“I told myself mentally that I could never work for anybody that made me hate what I did,” she said.

In February, SpecialtyCare sued Ms. Birch for $30,000 to recoup training costs. According to a complaint filed against SpecialtyCare by former employees, the company’s T.R.A. included a stipulation saying the amount of money owed increased after the training was complete, up to a certain point. If Ms. Birch had left SpecialtyCare after six months, she would have owed $15,000. If she had left after a year, when she finished her training, she’d owe $20,000. The number kept growing — to $25,000, then $30,000 — as she stayed at the company longer. Ms. Birch’s T.R.A. ended after three years, and she quit between the two- and three-year mark.

The lawsuit is ongoing. SpecialtyCare did not respond to requests for comment.

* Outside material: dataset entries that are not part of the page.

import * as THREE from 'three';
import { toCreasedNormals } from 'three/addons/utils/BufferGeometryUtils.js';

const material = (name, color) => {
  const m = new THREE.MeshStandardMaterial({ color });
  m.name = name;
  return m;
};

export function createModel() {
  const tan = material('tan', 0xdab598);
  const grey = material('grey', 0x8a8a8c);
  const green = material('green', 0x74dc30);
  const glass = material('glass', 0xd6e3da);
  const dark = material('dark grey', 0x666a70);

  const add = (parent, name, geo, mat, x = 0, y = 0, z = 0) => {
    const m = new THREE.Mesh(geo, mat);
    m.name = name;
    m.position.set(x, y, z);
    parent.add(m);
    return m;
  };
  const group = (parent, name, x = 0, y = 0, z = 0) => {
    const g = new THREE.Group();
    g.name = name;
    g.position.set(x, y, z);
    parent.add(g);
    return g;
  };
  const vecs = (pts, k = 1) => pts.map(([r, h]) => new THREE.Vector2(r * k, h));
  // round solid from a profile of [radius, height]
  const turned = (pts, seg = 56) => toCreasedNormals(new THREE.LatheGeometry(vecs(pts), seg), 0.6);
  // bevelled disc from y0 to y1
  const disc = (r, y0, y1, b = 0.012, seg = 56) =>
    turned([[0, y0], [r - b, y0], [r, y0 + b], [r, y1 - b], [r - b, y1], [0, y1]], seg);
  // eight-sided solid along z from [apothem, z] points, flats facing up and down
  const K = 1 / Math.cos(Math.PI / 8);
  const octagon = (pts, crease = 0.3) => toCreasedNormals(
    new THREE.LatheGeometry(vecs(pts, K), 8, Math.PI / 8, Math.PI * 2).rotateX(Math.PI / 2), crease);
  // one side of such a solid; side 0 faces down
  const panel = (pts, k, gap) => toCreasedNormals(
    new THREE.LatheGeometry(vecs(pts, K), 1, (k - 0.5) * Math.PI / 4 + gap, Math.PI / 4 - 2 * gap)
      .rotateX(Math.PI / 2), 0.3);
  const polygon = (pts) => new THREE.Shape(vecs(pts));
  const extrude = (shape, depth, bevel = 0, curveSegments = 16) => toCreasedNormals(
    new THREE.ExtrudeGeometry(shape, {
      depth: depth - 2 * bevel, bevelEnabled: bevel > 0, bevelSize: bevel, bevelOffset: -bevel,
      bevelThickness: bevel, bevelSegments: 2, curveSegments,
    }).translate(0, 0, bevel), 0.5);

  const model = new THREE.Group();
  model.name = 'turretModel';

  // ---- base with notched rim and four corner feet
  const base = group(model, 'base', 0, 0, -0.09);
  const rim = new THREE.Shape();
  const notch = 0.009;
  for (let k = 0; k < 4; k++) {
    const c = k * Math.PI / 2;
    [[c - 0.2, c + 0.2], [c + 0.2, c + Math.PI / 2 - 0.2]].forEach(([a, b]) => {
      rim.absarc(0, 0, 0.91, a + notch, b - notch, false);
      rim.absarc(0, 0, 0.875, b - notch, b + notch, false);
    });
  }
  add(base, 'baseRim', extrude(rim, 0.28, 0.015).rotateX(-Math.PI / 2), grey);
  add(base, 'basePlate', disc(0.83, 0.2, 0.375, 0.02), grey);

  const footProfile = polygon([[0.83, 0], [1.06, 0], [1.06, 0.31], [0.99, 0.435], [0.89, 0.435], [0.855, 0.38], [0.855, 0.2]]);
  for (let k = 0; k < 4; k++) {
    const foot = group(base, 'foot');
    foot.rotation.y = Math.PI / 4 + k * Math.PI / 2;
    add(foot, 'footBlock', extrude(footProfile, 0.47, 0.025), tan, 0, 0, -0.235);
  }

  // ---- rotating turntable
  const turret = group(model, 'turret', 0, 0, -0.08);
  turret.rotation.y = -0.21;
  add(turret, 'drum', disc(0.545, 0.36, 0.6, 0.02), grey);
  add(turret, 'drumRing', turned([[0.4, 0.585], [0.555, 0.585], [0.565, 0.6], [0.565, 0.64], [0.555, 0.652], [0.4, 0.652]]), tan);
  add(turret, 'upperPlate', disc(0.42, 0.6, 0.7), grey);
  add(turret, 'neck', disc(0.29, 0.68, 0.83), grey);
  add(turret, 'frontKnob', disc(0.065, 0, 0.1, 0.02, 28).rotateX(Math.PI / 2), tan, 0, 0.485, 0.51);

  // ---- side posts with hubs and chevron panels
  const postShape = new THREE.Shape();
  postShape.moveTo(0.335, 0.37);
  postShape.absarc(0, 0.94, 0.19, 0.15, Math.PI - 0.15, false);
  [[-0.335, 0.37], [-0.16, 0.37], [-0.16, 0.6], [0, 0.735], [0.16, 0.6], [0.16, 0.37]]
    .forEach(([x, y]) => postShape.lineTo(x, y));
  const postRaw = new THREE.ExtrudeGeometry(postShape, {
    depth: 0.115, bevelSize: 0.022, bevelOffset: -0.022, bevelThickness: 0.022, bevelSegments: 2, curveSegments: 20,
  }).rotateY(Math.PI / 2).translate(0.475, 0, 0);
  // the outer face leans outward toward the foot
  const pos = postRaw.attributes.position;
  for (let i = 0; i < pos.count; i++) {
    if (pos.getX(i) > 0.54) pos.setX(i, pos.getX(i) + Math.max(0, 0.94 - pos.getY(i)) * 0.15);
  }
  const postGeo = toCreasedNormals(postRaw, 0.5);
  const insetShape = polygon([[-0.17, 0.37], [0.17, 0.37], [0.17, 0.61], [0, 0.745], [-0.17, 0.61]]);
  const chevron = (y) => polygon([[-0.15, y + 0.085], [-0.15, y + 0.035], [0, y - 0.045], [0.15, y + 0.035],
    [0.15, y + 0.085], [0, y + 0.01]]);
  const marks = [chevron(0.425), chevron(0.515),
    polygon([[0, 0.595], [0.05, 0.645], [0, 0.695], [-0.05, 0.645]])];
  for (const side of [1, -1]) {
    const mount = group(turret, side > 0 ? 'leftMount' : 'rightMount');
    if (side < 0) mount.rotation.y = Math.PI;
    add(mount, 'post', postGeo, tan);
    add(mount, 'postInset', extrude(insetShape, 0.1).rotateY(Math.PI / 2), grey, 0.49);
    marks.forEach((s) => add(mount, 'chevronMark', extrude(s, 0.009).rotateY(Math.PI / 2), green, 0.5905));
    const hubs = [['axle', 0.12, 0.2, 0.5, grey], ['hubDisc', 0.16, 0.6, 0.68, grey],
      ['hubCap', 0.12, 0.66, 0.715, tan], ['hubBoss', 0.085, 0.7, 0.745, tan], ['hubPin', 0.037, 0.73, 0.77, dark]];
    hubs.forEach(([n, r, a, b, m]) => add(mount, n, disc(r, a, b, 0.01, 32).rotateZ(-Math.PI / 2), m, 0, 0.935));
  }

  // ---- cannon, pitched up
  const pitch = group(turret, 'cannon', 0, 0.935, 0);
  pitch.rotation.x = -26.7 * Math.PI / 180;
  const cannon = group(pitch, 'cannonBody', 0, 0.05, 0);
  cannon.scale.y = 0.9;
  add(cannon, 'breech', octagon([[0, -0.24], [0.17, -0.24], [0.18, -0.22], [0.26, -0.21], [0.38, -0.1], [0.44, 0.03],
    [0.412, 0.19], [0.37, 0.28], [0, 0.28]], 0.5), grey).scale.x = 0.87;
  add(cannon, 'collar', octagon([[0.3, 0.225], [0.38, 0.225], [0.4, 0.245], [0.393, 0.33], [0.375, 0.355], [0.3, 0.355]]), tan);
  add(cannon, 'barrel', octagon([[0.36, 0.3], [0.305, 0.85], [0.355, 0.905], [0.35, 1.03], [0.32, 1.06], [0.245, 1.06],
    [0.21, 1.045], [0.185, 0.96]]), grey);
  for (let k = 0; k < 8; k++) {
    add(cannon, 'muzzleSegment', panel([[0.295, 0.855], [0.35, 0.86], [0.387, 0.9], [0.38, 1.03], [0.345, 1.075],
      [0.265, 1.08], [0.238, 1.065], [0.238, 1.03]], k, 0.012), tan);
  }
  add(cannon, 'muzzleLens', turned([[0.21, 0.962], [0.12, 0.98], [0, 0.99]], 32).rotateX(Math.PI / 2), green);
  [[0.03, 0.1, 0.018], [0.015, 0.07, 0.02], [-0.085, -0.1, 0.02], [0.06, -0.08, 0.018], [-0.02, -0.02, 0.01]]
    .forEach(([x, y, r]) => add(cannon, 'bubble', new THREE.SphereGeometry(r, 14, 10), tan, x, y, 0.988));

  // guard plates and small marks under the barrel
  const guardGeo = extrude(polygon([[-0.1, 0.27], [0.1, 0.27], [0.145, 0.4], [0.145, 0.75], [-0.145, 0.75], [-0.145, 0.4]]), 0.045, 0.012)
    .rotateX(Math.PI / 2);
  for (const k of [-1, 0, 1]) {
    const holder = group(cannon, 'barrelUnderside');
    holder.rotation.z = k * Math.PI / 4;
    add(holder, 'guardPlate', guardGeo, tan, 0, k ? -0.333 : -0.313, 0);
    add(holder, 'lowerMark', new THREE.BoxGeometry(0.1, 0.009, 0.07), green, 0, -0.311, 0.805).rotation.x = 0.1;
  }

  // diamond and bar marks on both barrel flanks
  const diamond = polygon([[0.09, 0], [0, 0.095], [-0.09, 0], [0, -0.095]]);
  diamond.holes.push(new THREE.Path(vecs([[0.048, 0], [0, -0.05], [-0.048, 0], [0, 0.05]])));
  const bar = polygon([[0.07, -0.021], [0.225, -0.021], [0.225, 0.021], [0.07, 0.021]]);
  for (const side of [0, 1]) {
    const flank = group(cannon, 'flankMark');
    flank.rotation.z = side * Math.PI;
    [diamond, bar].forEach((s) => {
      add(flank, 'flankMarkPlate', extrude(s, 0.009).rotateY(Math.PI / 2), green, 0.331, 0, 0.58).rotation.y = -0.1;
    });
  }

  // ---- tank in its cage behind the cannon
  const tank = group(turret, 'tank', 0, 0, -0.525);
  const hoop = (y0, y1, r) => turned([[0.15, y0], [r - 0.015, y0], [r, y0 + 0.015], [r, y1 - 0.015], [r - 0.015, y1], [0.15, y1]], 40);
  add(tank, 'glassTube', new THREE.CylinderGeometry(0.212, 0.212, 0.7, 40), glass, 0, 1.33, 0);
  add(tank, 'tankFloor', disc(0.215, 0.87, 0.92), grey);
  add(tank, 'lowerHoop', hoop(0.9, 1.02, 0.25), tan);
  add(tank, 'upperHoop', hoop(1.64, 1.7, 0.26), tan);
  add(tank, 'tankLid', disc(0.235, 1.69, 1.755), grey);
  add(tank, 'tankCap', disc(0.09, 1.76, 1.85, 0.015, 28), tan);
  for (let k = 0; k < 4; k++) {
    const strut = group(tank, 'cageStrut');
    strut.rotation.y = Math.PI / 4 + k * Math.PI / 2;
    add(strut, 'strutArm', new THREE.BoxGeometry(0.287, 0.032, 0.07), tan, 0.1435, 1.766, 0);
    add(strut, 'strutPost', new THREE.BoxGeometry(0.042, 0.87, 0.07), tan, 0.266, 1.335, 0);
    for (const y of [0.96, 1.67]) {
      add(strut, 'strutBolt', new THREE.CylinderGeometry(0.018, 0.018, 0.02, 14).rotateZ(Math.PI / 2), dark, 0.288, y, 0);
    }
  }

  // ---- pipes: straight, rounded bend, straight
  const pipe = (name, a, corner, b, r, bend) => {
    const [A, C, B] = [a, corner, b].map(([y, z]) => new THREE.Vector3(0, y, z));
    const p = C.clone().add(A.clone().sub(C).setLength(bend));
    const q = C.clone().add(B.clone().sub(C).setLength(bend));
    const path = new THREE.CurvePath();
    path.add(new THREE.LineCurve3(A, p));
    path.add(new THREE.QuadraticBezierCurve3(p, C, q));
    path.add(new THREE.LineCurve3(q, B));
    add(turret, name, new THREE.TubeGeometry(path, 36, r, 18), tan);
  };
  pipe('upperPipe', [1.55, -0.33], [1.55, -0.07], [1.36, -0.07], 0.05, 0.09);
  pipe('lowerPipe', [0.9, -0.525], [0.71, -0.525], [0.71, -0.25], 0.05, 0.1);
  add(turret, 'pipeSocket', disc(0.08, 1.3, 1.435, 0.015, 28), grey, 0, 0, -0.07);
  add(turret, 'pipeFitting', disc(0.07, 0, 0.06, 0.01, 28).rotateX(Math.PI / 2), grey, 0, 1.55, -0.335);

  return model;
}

In some cases, on-the-job training covered by a training repayment agreement does result in a certification or provide employees with skills that are transferable to another job. Under the Fair Labor Standards Act, employers can’t require employees to bear expenses that are primarily for the benefit of the employers. It is legal, for example, for a management consulting firm to pay for an employee to complete an M.B.A. degree and require the worker to return to the company upon graduation: The employee can take the degree along when leaving, and it can help find more work.

Rachel Dempsey, a lawyer for Towards Justice, a nonprofit law firm, said that was different from a practice at PetSmart, which she said had tried to recoup training costs from employees at its in-house grooming academy. No state requires pet spa technicians to obtain licenses. Ms. Dempsey’s firm sued PetSmart last year.

“I feel like we have caught the problem, and we’re in a moment where we can fix it, and I hope we can take those next steps,” Mr. Hicks, the policy adviser, said. “But it will take multiple arms of the federal government and state governments cracking down on these problems, and it’s going to take coordination between all of the above.”

Sumber: www.nytimes.com